The truth isn’t simple; I’m trying to get to the truth. I need all these complex tensions to get anywhere near it. I always felt that back when I came into it, turning up in my daywear – t-shirt and jeans – would’ve been just as much of a fake. In the ‘90s, it was very serious in the music industry. Grunge and music from Bristol like Massive Attack didn’t chime with me as a truth.
Alongside the outfits, I even fiddled around with different characters in the music. In Moloko’s first albums, I try out different voices as if I’m trying out clothes. After Moloko, I could’ve easily put on the cloak of this sad, broken-hearted, confused person, and people might’ve bought it. But it wouldn’t have been true. Granted, there is more of the serious singing than there used to be. My voice has made a journey towards the truth that has been a valid one. It’s been valid for me not to jump straight in at nineteen years old and say, ‘this is who I am and who I’m going to remain’. I’ve always left as much space as I can to surprise myself and really find myself through what I’m doing. It’s just not that simple.

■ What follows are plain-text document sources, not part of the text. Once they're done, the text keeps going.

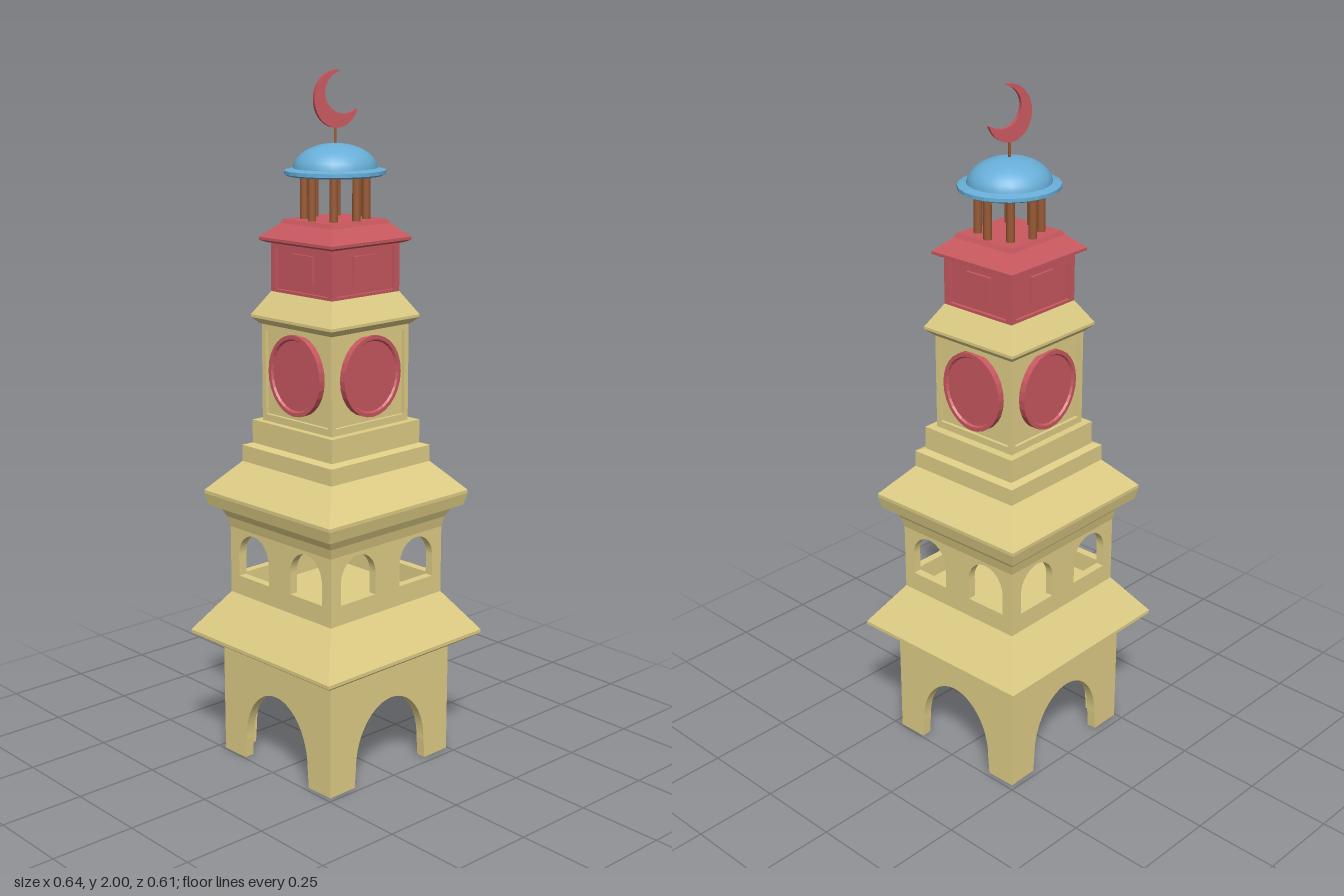
import * as THREE from 'three';

const mat = (color, flatShading = true) =>
  new THREE.MeshStandardMaterial({ color, flatShading, side: THREE.DoubleSide });
const SAND = mat(0xdfce86), RED = mat(0xc8585f), BROWN = mat(0x9a5a35, false);
const BLUE = mat(0x68aed8, false), BLUE_FLAT = mat(0x68aed8);

function add(parent, name, geometry, material, x = 0, y = 0, z = 0) {
  const mesh = new THREE.Mesh(geometry, material);
  mesh.name = name;
  mesh.position.set(x, y, z);
  parent.add(mesh);
  return mesh;
}

const lathe = (points, segments) =>
  new THREE.LatheGeometry(points.map(([r, y]) => new THREE.Vector2(r, y)), segments);

// Square moulding: profile of [half width, height] swept round four sides
const square = (points) =>
  lathe(points.map(([h, y]) => [h * Math.SQRT2, y]), 4).rotateY(Math.PI / 4);

// Repeats a part on all four faces of the tower
function fourSides(parent, name, build) {
  for (let i = 0; i < 4; i++) {
    const side = new THREE.Group();
    side.name = name;
    side.rotation.y = i * Math.PI / 2;
    build(side);
    parent.add(side);
  }
}

// Raised border round a rectangular panel
function frame(parent, name, material, half, y0, y1, border, bottom, z, depth) {
  const shape = new THREE.Shape([[-half, y0], [half, y0], [half, y1], [-half, y1]]
    .map(([x, y]) => new THREE.Vector2(x, y)));
  const i = half - border;
  shape.holes.push(new THREE.Path([[-i, y0 + bottom], [-i, y1 - border], [i, y1 - border], [i, y0 + bottom]]
    .map(([x, y]) => new THREE.Vector2(x, y))));
  add(parent, name, new THREE.ExtrudeGeometry(shape, { depth, bevelEnabled: false }), material, 0, 0, z);
}

export function createModel() {
  const tower = new THREE.Group();
  tower.name = 'clockTower';
  const body = new THREE.Group();
  body.name = 'towerBody';
  body.scale.z = 0.955;
  body.rotation.y = 0.026;
  tower.add(body);

  // Ground floor: thin walls, each with a tall open arch
  fourSides(body, 'lowerWall', (side) => {
    const s = new THREE.Shape();
    s.moveTo(-0.24, 0);
    s.lineTo(-0.145, 0);
    s.lineTo(-0.14, 0.06);
    s.absellipse(0, 0.06, 0.14, 0.175, Math.PI, 0, true);
    s.lineTo(0.145, 0);
    s.lineTo(0.24, 0);
    s.lineTo(0.24, 0.362);
    s.lineTo(-0.24, 0.362);
    add(side, 'archWall', new THREE.ExtrudeGeometry(s, { depth: 0.03, bevelEnabled: false, curveSegments: 20 }),
      SAND, 0, 0, 0.21);
  });

  // Wide lower eave
  add(body, 'lowerEave', square([[0, 0.36], [0.288, 0.355], [0.31, 0.37], [0.31, 0.38], [0.222, 0.5], [0, 0.5]]), SAND);

  // Gallery: hollow room with two arched windows per side
  fourSides(body, 'galleryWall', (side) => {
    const s = new THREE.Shape();
    s.moveTo(-0.222, 0.495);
    s.lineTo(0.222, 0.495);
    s.lineTo(0.222, 0.702);
    s.lineTo(-0.222, 0.702);
    for (const x of [-0.116, 0.116]) {
      const h = new THREE.Path();
      h.moveTo(x + 0.068, 0.557);
      h.lineTo(x + 0.068, 0.62);
      h.absellipse(x, 0.62, 0.068, 0.07, 0, Math.PI, false);
      h.lineTo(x - 0.068, 0.557);
      s.holes.push(h);
    }
    add(side, 'windowWall', new THREE.ExtrudeGeometry(s, { depth: 0.025, bevelEnabled: false, curveSegments: 14 }),
      SAND, 0, 0, 0.197);
  });

  // Flared cornice, sloping roof and two steps
  add(body, 'galleryCornice', square([[0, 0.7], [0.222, 0.7], [0.229, 0.73], [0.245, 0.762], [0.268, 0.765],
    [0.276, 0.8], [0.276, 0.81], [0.195, 0.897], [0.195, 0.945], [0.173, 0.952], [0.173, 1.02], [0, 1.02]]), SAND);

  const top = new THREE.Group();
  top.name = 'upperTower';
  top.position.x = -0.003;
  body.add(top);

  // Clock stage with framed faces and blank round dials
  add(top, 'clockStage', square([[0.14, 1.02], [0.14, 1.3]]), SAND);
  const dial = lathe([[0.11, 0], [0.11, 0.02], [0.099, 0.02], [0.095, 0.014], [0, 0.014]], 28).rotateX(Math.PI / 2);
  fourSides(top, 'clockFace', (side) => {
    frame(side, 'clockFrame', SAND, 0.15, 1.02, 1.3, 0.016, 0.02, 0.138, 0.012);
    add(side, 'dial', dial, RED, 0, 1.17, 0.14).scale.y = 1.05;
  });
  add(top, 'clockRoof', square([[0, 1.295], [0.153, 1.3], [0.172, 1.318], [0.172, 1.326], [0.13, 1.392], [0, 1.392]]), SAND);

  // Red stage with recessed sides and a small raised panel
  add(top, 'redStage', square([[0.12, 1.39], [0.12, 1.54]]), RED);
  fourSides(top, 'redSide', (side) => {
    frame(side, 'redFrame', RED, 0.13, 1.39, 1.54, 0.02, 0.01, 0.118, 0.012);
    add(side, 'smallPanel', new THREE.BoxGeometry(0.09, 0.08, 0.012), RED, 0, 1.465, 0.122);
  });
  add(top, 'redRoof', square([[0, 1.53], [0.14, 1.53], [0.154, 1.537], [0.154, 1.545], [0.11, 1.583],
    [0.104, 1.595], [0, 1.595]]), RED);

  // Ring of slim columns
  const column = new THREE.CylinderGeometry(0.012, 0.012, 0.15, 10);
  for (let i = 0; i < 8; i++) {
    const a = i * Math.PI / 4;
    add(top, 'column', column, BROWN, 0.088 * Math.cos(a), 1.665, 0.088 * Math.sin(a));
  }

  // Dome with a flat rim, hollow underneath
  add(top, 'domeRim', lathe([[0, 1.75], [0.07, 1.742], [0.115, 1.722], [0.135, 1.715], [0.145, 1.72],
    [0.145, 1.73], [0.118, 1.736]], 24), BLUE_FLAT);
  const curve = [];
  for (let i = 0; i <= 10; i++) {
    const a = i / 10 * Math.PI / 2;
    curve.push([0.12 * Math.cos(a), 1.732 + 0.071 * Math.sin(a)]);
  }
  add(top, 'dome', lathe(curve, 24), BLUE);

  // Finial: thin rod and crescent
  add(top, 'finialRod', new THREE.CylinderGeometry(0.004, 0.004, 0.06, 8), BROWN, 0, 1.82, 0);
  const c = new THREE.Shape();
  c.absellipse(0, 0, 0.067, 0.078, 1.48, 5.9, false);
  c.absellipse(0.023, 0.018, 0.058, 0.058, 5.37, 1.83, true);
  const moon = new THREE.ExtrudeGeometry(c, { depth: 0.012, bevelEnabled: false, curveSegments: 24 });
  moon.translate(0, 0, -0.006);
  add(tower, 'crescent', moon, RED, 0, 1.922, 0).rotation.y = -0.3;

  return tower;
}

But then, I was brought up around people who weren’t simple. My parents were different to the people around them: they were non-religious in a time where everyone else was religious in Ireland. They were forward-thinking, they were party people, they had their own businesses, they were independent – they were modern. They were poetic as well. There’s a great saying in poetry in Ireland where nothing’s that simple, everything can’t be read, and there’s this kind of acceptance that everything’s not as black and white as it is grey.